=== YOUR GOAL ===
Give the records again exactly, but drop the pictures.
━━━━━ INFORMATION SUPPLIED
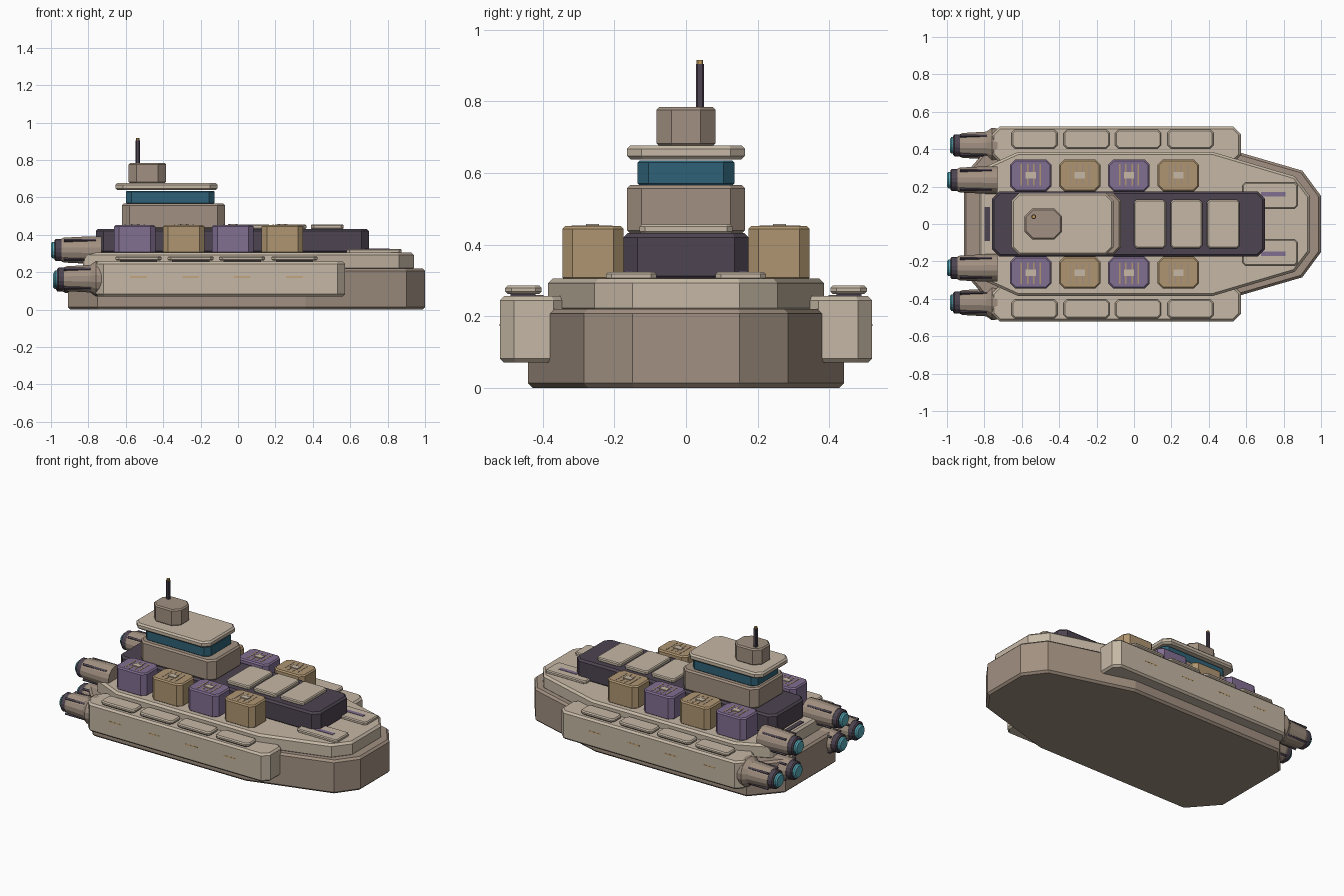
import bpy, bmesh, math

if "Cube" in bpy.data.objects:
    bpy.data.objects.remove(bpy.data.objects["Cube"])

mats = {}

def mat(name, rgb):
    m = bpy.data.materials.new(name)
    m.diffuse_color = (*[(c / 255) ** 2.2 for c in rgb], 1)
    m.use_nodes = True
    m.node_tree.nodes["Principled BSDF"].inputs["Base Color"].default_value = m.diffuse_color
    mats[name] = m

mat("beige", (196, 182, 163))
mat("taupe", (160, 143, 128))
mat("dark", (78, 70, 82))
mat("purple", (128, 110, 144))
mat("tan", (174, 148, 112))
mat("glass", (50, 98, 118))
mat("glow", (90, 170, 185))
mat("amber", (190, 150, 90))


def finish(name, bm, m, bevel=0.0):
    bmesh.ops.recalc_face_normals(bm, faces=bm.faces)
    me = bpy.data.meshes.new(name)
    bm.to_mesh(me)
    bm.free()
    me.materials.append(mats[m])
    ob = bpy.data.objects.new(name, me)
    bpy.context.collection.objects.link(ob)
    if bevel:
        b = ob.modifiers.new("bevel", "BEVEL")
        b.width = bevel
        b.segments = 1
        b.limit_method = "ANGLE"
        b.angle_limit = math.radians(60)
    return ob


def prism(name, pts, z0, z1, m, bevel=0.0):
    """Extrude a flat outline from z0 up to z1."""
    bm = bmesh.new()
    face = bm.faces.new([bm.verts.new((x, y, z0)) for x, y in pts])
    up = bmesh.ops.extrude_face_region(bm, geom=[face])["geom"]
    for v in up:
        if isinstance(v, bmesh.types.BMVert):
            v.co.z = z1
    return finish(name, bm, m, bevel)


def slab(name, x0, x1, y0, y1, z0, z1, m, cut=0.0, bevel=0.0):
    """Box with its four upright corners cut at 45 degrees."""
    if cut:
        pts = [(x0 + cut, y0), (x1 - cut, y0), (x1, y0 + cut), (x1, y1 - cut),
               (x1 - cut, y1), (x0 + cut, y1), (x0, y1 - cut), (x0, y0 + cut)]
    else:
        pts = [(x0, y0), (x1, y0), (x1, y1), (x0, y1)]
    return prism(name, pts, z0, z1, m, bevel)


def both_sides(half):
    return half + [(x, -y) for x, y in reversed(half)]


def lathe(name, profile, y, z, m, sides=16):
    """Closed turned solid along x from (x, radius) pairs."""
    bm = bmesh.new()
    rings = []
    for x, r in profile:
        rings.append([bm.verts.new((x, y + r * math.cos(a), z + r * math.sin(a)))
                      for a in (2 * math.pi * (i + .5) / sides for i in range(sides))])
    for a, b in zip(rings, rings[1:]):
        for i in range(sides):
            j = (i + 1) % sides
            bm.faces.new((a[i], a[j], b[j], b[i]))
    bm.faces.new(rings[0])
    bm.faces.new(rings[-1])
    return finish(name, bm, m)


# Hull and upper deck
prism("hull", both_sides([(1, .15), (.9, .285), (.36, .442), (-.75, .442), (-.91, .26)]),
      0, .22, "taupe", .013)
prism("deck", both_sides([(.94, .15), (.86, .255), (.42, .385), (-.62, .385), (-.83, .29)]),
      .21, .305, "beige", .013)
slab("stern_vent", -.80, -.77, -.09, .09, .30, .309, "dark")

# Central spine with hatch covers
slab("spine", -.76, .70, -.175, .175, .30, .432, "dark", .04, .012)
for i, (a, b) in enumerate([(0, .17), (.195, .365), (.39, .565)]):
    slab(f"spine_hatch_{i}", a, b, -.13, .13, .43, .456, "beige", .015, .006)

# Command tower
slab("tower_base", -.62, -.07, -.165, .165, .43, .567, "taupe", .04, .01)
slab("tower_windows", -.60, -.125, -.135, .135, .565, .635, "glass", .03, .006)
slab("tower_roof", -.655, -.11, -.165, .165, .638, .677, "beige", .04, .01)
slab("tower_cabin", -.585, -.385, -.083, .083, .675, .784, "taupe", .042, .008)
slab("mast", -.547, -.525, .028, .05, .78, .905, "dark", .004)
slab("mast_light", -.545, -.527, .03, .048, .905, .916, "amber", .004)

for s, side in ((1, "left"), (-1, "right")):
    def span(a, b):
        return (a, b) if s > 0 else (-b, -a)

    # Side pods with armour plates and marker strips
    slab(f"side_pod_{side}", -.76, .572, *span(.33, .52), .07, .256, "beige", .04, .012)
    for i, x in enumerate((-.532, -.253, .022, .302)):
        slab(f"pod_plate_{side}_{i}", x - .123, x + .123, *span(.403, .505),
             .262, .286, "beige", .018, .007)
        slab(f"pod_plate_foot_{side}_{i}", x - .10, x + .10, *span(.42, .49),
             .25, .264, "dark")
        slab(f"pod_marker_{side}_{i}", x - .045, x + .045, *span(.515, .5208),
             .172, .178, "amber")

    # Bow plates
    slab(f"bow_plate_{side}", .58, .875, *span(.083, .223), .30, .324, "beige", .015, .006)
    slab(f"bow_stripe_{side}", .68, .81, *span(.147, .172), .32, .3265, "purple")

    # Cargo containers with ribs and lids
    for i, x in enumerate((-.552, -.29, -.027, .237)):
        c, rib = ("purple", "tan") if i % 2 == 0 else ("tan", "taupe")
        slab(f"container_{side}_{i}", x - .111, x + .111, *span(.175, .345),
             .30, .452, c, .028, .008)
        for k in (-1.5, -.5, .5, 1.5):
            slab(f"container_rib_{side}_{i}_{k}", x + k * .033 - .004, x + k * .033 + .004,
                 *span(.205, .32), .45, .4535, rib)
        slab(f"container_lid_{side}_{i}", x - .027, x + .027, *span(.243, .279),
             .45, .457, "beige")

    # Engines: upper, lower inner and lower outer
    for kind, y, z, end, dx in (("upper", .235, .318, -.73, 0),
                                ("inner", .235, .155, -.80, .01),
                                ("outer", .42, .165, -.66, .015)):
        y *= s
        n = f"{kind}_{side}"
        body = [(-.945 + dx, .062), (-.93 + dx, .068), (-.79, .075)]
        if kind == "outer":
            body += [(-.76, .096), (end, .085)]
        else:
            body += [(end, .075)]
        lathe(f"engine_{n}", body, y, z, "taupe")
        lathe(f"engine_ring_{n}", [(-.982 + dx, .052), (-.975 + dx, .06), (-.94 + dx, .06)],
              y, z, "dark")
        lathe(f"engine_glow_{n}", [(-1 + dx, .036), (-.992 + dx, .045), (-.97 + dx, .045)],
              y, z, "glow")
        for q in range(4):
            a = math.pi / 4 + q * math.pi / 2
            ob = slab(f"engine_slot_{n}_{q}", -.085, .085, -.006, .006, -.006, .006, "dark")
            ob.location = (-.845, y + .071 * math.cos(a), z + .071 * math.sin(a))
            ob.rotation_euler.x = a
━━━━━━━━━━
=== YOUR SOLUTION ===
import bpy, bmesh, math

if "Cube" in bpy.data.objects:
    bpy.data.objects.remove(bpy.data.objects["Cube"])

mats = {}

def mat(name, rgb):
    m = bpy.data.materials.new(name)
    m.diffuse_color = (*[(c / 255) ** 2.2 for c in rgb], 1)
    m.use_nodes = True
    m.node_tree.nodes["Principled BSDF"].inputs["Base Color"].default_value = m.diffuse_color
    mats[name] = m

mat("beige", (196, 182, 163))
mat("taupe", (160, 143, 128))
mat("dark", (78, 70, 82))
mat("purple", (128, 110, 144))
mat("tan", (174, 148, 112))
mat("glass", (50, 98, 118))
mat("glow", (90, 170, 185))
mat("amber", (190, 150, 90))


def finish(name, bm, m, bevel=0.0):
    bmesh.ops.recalc_face_normals(bm, faces=bm.faces)
    me = bpy.data.meshes.new(name)
    bm.to_mesh(me)
    bm.free()
    me.materials.append(mats[m])
    ob = bpy.data.objects.new(name, me)
    bpy.context.collection.objects.link(ob)
    if bevel:
        b = ob.modifiers.new("bevel", "BEVEL")
        b.width = bevel
        b.segments = 1
        b.limit_method = "ANGLE"
        b.angle_limit = math.radians(60)
    return ob


def prism(name, pts, z0, z1, m, bevel=0.0):
    """Extrude a flat outline from z0 up to z1."""
    bm = bmesh.new()
    face = bm.faces.new([bm.verts.new((x, y, z0)) for x, y in pts])
    up = bmesh.ops.extrude_face_region(bm, geom=[face])["geom"]
    for v in up:
        if isinstance(v, bmesh.types.BMVert):
            v.co.z = z1
    return finish(name, bm, m, bevel)


def slab(name, x0, x1, y0, y1, z0, z1, m, cut=0.0, bevel=0.0):
    """Box with its four upright corners cut at 45 degrees."""
    if cut:
        pts = [(x0 + cut, y0), (x1 - cut, y0), (x1, y0 + cut), (x1, y1 - cut),
               (x1 - cut, y1), (x0 + cut, y1), (x0, y1 - cut), (x0, y0 + cut)]
    else:
        pts = [(x0, y0), (x1, y0), (x1, y1), (x0, y1)]
    return prism(name, pts, z0, z1, m, bevel)


def both_sides(half):
    return half + [(x, -y) for x, y in reversed(half)]


def lathe(name, profile, y, z, m, sides=16):
    """Closed turned solid along x from (x, radius) pairs."""
    bm = bmesh.new()
    rings = []
    for x, r in profile:
        rings.append([bm.verts.new((x, y + r * math.cos(a), z + r * math.sin(a)))
                      for a in (2 * math.pi * (i + .5) / sides for i in range(sides))])
    for a, b in zip(rings, rings[1:]):
        for i in range(sides):
            j = (i + 1) % sides
            bm.faces.new((a[i], a[j], b[j], b[i]))
    bm.faces.new(rings[0])
    bm.faces.new(rings[-1])
    return finish(name, bm, m)


# Hull and upper deck
prism("hull", both_sides([(1, .15), (.9, .285), (.36, .442), (-.75, .442), (-.91, .26)]),
      0, .22, "taupe", .013)
prism("deck", both_sides([(.94, .15), (.86, .255), (.42, .385), (-.62, .385), (-.83, .29)]),
      .21, .305, "beige", .013)
slab("stern_vent", -.80, -.77, -.09, .09, .30, .309, "dark")

# Central spine with hatch covers
slab("spine", -.76, .70, -.175, .175, .30, .432, "dark", .04, .012)
for i, (a, b) in enumerate([(0, .17), (.195, .365), (.39, .565)]):
    slab(f"spine_hatch_{i}", a, b, -.13, .13, .43, .456, "beige", .015, .006)

# Command tower
slab("tower_base", -.62, -.07, -.165, .165, .43, .567, "taupe", .04, .01)
slab("tower_windows", -.60, -.125, -.135, .135, .565, .635, "glass", .03, .006)
slab("tower_roof", -.655, -.11, -.165, .165, .638, .677, "beige", .04, .01)
slab("tower_cabin", -.585, -.385, -.083, .083, .675, .784, "taupe", .042, .008)
slab("mast", -.547, -.525, .028, .05, .78, .905, "dark", .004)
slab("mast_light", -.545, -.527, .03, .048, .905, .916, "amber", .004)

for s, side in ((1, "left"), (-1, "right")):
    def span(a, b):
        return (a, b) if s > 0 else (-b, -a)

    # Side pods with armour plates and marker strips
    slab(f"side_pod_{side}", -.76, .572, *span(.33, .52), .07, .256, "beige", .04, .012)
    for i, x in enumerate((-.532, -.253, .022, .302)):
        slab(f"pod_plate_{side}_{i}", x - .123, x + .123, *span(.403, .505),
             .262, .286, "beige", .018, .007)
        slab(f"pod_plate_foot_{side}_{i}", x - .10, x + .10, *span(.42, .49),
             .25, .264, "dark")
        slab(f"pod_marker_{side}_{i}", x - .045, x + .045, *span(.515, .5208),
             .172, .178, "amber")

    # Bow plates
    slab(f"bow_plate_{side}", .58, .875, *span(.083, .223), .30, .324, "beige", .015, .006)
    slab(f"bow_stripe_{side}", .68, .81, *span(.147, .172), .32, .3265, "purple")

    # Cargo containers with ribs and lids
    for i, x in enumerate((-.552, -.29, -.027, .237)):
        c, rib = ("purple", "tan") if i % 2 == 0 else ("tan", "taupe")
        slab(f"container_{side}_{i}", x - .111, x + .111, *span(.175, .345),
             .30, .452, c, .028, .008)
        for k in (-1.5, -.5, .5, 1.5):
            slab(f"container_rib_{side}_{i}_{k}", x + k * .033 - .004, x + k * .033 + .004,
                 *span(.205, .32), .45, .4535, rib)
        slab(f"container_lid_{side}_{i}", x - .027, x + .027, *span(.243, .279),
             .45, .457, "beige")

    # Engines: upper, lower inner and lower outer
    for kind, y, z, end, dx in (("upper", .235, .318, -.73, 0),
                                ("inner", .235, .155, -.80, .01),
                                ("outer", .42, .165, -.66, .015)):
        y *= s
        n = f"{kind}_{side}"
        body = [(-.945 + dx, .062), (-.93 + dx, .068), (-.79, .075)]
        if kind == "outer":
            body += [(-.76, .096), (end, .085)]
        else:
            body += [(end, .075)]
        lathe(f"engine_{n}", body, y, z, "taupe")
        lathe(f"engine_ring_{n}", [(-.982 + dx, .052), (-.975 + dx, .06), (-.94 + dx, .06)],
              y, z, "dark")
        lathe(f"engine_glow_{n}", [(-1 + dx, .036), (-.992 + dx, .045), (-.97 + dx, .045)],
              y, z, "glow")
        for q in range(4):
            a = math.pi / 4 + q * math.pi / 2
            ob = slab(f"engine_slot_{n}_{q}", -.085, .085, -.006, .006, -.006, .006, "dark")
            ob.location = (-.845, y + .071 * math.cos(a), z + .071 * math.sin(a))
            ob.rotation_euler.x = a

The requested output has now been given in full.